RECORD SET below:
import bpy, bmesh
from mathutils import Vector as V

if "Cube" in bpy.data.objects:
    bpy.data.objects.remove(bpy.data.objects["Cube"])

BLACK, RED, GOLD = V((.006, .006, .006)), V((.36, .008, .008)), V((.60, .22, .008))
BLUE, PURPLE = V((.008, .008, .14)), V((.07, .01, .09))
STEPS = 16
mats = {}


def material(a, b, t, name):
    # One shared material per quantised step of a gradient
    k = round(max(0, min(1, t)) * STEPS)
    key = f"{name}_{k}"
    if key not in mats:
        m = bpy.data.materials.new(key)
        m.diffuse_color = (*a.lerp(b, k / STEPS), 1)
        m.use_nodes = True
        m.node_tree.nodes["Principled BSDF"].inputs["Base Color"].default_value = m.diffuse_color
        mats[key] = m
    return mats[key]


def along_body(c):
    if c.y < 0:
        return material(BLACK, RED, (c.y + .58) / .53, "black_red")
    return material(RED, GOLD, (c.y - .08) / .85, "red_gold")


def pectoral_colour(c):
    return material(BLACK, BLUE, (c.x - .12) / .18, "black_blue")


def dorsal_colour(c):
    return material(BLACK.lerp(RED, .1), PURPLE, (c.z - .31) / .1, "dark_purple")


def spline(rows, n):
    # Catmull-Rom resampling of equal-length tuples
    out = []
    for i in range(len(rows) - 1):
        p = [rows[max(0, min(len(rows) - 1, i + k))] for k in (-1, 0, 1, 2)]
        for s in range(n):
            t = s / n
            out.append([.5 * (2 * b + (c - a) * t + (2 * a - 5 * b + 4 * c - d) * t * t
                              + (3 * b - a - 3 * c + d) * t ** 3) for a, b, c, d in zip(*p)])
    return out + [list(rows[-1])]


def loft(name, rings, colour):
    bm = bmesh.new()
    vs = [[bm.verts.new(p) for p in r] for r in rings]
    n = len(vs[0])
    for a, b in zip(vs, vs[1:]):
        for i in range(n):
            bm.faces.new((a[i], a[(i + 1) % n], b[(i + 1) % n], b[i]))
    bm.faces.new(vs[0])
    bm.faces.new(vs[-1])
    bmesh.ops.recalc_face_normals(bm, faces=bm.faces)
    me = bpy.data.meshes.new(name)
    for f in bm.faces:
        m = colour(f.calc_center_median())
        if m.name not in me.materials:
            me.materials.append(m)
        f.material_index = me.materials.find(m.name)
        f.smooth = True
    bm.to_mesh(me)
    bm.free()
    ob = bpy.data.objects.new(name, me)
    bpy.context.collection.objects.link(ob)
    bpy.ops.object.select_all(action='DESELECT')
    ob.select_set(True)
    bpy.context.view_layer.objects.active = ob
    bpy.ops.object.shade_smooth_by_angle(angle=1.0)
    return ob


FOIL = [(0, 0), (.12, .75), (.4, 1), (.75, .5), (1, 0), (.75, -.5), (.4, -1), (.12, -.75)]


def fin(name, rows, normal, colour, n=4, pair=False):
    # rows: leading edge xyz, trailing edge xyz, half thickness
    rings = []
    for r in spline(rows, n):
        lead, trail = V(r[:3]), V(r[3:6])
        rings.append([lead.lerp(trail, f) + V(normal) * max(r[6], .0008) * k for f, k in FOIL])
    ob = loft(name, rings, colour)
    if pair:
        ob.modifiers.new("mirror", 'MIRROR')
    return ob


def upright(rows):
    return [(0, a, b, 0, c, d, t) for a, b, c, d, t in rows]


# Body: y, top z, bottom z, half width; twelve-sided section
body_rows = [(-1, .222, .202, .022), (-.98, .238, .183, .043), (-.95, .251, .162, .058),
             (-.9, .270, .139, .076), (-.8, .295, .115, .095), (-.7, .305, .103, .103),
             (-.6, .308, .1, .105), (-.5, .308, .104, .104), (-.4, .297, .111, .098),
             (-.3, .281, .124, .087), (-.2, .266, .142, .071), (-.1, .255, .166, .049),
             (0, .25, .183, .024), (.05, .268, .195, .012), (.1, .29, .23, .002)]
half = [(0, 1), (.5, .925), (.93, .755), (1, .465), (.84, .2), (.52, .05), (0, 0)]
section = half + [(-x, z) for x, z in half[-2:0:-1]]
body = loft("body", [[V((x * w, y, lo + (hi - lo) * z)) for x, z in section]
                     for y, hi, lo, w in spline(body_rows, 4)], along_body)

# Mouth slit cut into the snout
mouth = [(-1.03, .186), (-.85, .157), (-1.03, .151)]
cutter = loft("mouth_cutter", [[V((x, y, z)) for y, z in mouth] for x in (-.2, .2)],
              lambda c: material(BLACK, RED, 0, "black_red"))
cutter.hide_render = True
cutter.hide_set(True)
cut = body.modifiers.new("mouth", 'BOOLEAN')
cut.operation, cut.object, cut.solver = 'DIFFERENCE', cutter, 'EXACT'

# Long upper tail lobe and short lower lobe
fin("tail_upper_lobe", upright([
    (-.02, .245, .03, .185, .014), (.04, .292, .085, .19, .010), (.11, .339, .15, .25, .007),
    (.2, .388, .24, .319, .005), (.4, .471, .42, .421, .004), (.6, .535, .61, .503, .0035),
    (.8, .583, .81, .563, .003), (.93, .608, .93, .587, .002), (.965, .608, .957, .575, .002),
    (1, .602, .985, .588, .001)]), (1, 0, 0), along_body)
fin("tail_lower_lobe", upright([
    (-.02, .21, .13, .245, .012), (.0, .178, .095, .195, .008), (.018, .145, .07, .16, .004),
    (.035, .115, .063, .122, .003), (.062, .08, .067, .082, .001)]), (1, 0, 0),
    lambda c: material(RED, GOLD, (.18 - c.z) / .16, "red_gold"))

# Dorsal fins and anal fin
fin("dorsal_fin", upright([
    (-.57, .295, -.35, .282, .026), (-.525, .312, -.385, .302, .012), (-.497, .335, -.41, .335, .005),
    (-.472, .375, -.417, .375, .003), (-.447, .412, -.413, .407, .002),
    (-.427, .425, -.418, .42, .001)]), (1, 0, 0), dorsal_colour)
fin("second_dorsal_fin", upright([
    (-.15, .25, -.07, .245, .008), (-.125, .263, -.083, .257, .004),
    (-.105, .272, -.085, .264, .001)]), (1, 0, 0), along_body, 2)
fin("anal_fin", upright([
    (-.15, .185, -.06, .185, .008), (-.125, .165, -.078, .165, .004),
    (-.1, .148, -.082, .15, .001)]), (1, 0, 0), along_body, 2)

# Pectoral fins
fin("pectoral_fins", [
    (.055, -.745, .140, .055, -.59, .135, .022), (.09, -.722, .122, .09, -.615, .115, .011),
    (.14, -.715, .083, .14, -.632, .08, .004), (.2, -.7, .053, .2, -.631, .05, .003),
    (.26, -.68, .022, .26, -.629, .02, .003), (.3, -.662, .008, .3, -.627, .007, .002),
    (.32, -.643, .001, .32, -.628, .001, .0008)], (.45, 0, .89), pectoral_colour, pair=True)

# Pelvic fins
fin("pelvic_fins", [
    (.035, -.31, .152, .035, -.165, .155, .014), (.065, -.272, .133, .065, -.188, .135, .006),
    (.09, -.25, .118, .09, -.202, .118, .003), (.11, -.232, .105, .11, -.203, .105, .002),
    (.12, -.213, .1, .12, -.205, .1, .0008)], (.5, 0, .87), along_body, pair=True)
End of RECORD SET.
▶ **AIM OF THE EXERCISE**: Whenever a line includes the word "BLACK", pull it out of the entries.

▶ **TASK SOLUTION**:
BLACK, RED, GOLD = V((.006, .006, .006)), V((.36, .008, .008)), V((.60, .22, .008))
        return material(BLACK, RED, (c.y + .58) / .53, "black_red")
    return material(BLACK, BLUE, (c.x - .12) / .18, "black_blue")
    return material(BLACK.lerp(RED, .1), PURPLE, (c.z - .31) / .1, "dark_purple")
              lambda c: material(BLACK, RED, 0, "black_red"))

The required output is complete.